- _TASK INSTRUCTIONS_:
Please reproduce the listing in its entirety, exactly as shown.

- _DATA_:
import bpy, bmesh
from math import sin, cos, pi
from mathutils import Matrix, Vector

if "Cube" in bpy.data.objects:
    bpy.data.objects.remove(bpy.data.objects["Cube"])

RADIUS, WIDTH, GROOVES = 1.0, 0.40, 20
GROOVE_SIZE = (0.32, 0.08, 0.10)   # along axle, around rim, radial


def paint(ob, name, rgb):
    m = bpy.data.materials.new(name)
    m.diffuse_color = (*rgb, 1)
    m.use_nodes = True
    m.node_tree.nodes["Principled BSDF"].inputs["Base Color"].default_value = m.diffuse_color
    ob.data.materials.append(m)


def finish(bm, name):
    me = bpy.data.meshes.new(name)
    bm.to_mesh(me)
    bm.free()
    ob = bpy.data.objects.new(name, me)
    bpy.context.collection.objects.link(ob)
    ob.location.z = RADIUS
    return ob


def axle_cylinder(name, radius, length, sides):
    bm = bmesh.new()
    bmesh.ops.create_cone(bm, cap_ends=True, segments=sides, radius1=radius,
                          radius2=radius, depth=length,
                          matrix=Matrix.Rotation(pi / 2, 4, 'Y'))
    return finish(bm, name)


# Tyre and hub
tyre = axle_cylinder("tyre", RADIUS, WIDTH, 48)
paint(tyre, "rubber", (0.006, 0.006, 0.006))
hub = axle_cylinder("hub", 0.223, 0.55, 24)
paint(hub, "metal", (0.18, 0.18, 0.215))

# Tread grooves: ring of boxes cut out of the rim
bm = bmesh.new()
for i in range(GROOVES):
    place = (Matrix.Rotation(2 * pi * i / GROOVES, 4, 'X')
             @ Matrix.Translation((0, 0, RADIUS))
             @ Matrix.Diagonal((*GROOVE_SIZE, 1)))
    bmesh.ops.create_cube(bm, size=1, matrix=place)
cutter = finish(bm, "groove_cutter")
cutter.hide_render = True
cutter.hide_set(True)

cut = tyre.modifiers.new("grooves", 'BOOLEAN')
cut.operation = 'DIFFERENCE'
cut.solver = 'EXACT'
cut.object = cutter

- _YOUR RESPONSE_:
import bpy, bmesh
from math import sin, cos, pi
from mathutils import Matrix, Vector

if "Cube" in bpy.data.objects:
    bpy.data.objects.remove(bpy.data.objects["Cube"])

RADIUS, WIDTH, GROOVES = 1.0, 0.40, 20
GROOVE_SIZE = (0.32, 0.08, 0.10)   # along axle, around rim, radial


def paint(ob, name, rgb):
    m = bpy.data.materials.new(name)
    m.diffuse_color = (*rgb, 1)
    m.use_nodes = True
    m.node_tree.nodes["Principled BSDF"].inputs["Base Color"].default_value = m.diffuse_color
    ob.data.materials.append(m)


def finish(bm, name):
    me = bpy.data.meshes.new(name)
    bm.to_mesh(me)
    bm.free()
    ob = bpy.data.objects.new(name, me)
    bpy.context.collection.objects.link(ob)
    ob.location.z = RADIUS
    return ob


def axle_cylinder(name, radius, length, sides):
    bm = bmesh.new()
    bmesh.ops.create_cone(bm, cap_ends=True, segments=sides, radius1=radius,
                          radius2=radius, depth=length,
                          matrix=Matrix.Rotation(pi / 2, 4, 'Y'))
    return finish(bm, name)


# Tyre and hub
tyre = axle_cylinder("tyre", RADIUS, WIDTH, 48)
paint(tyre, "rubber", (0.006, 0.006, 0.006))
hub = axle_cylinder("hub", 0.223, 0.55, 24)
paint(hub, "metal", (0.18, 0.18, 0.215))

# Tread grooves: ring of boxes cut out of the rim
bm = bmesh.new()
for i in range(GROOVES):
    place = (Matrix.Rotation(2 * pi * i / GROOVES, 4, 'X')
             @ Matrix.Translation((0, 0, RADIUS))
             @ Matrix.Diagonal((*GROOVE_SIZE, 1)))
    bmesh.ops.create_cube(bm, size=1, matrix=place)
cutter = finish(bm, "groove_cutter")
cutter.hide_render = True
cutter.hide_set(True)

cut = tyre.modifiers.new("grooves", 'BOOLEAN')
cut.operation = 'DIFFERENCE'
cut.solver = 'EXACT'
cut.object = cutter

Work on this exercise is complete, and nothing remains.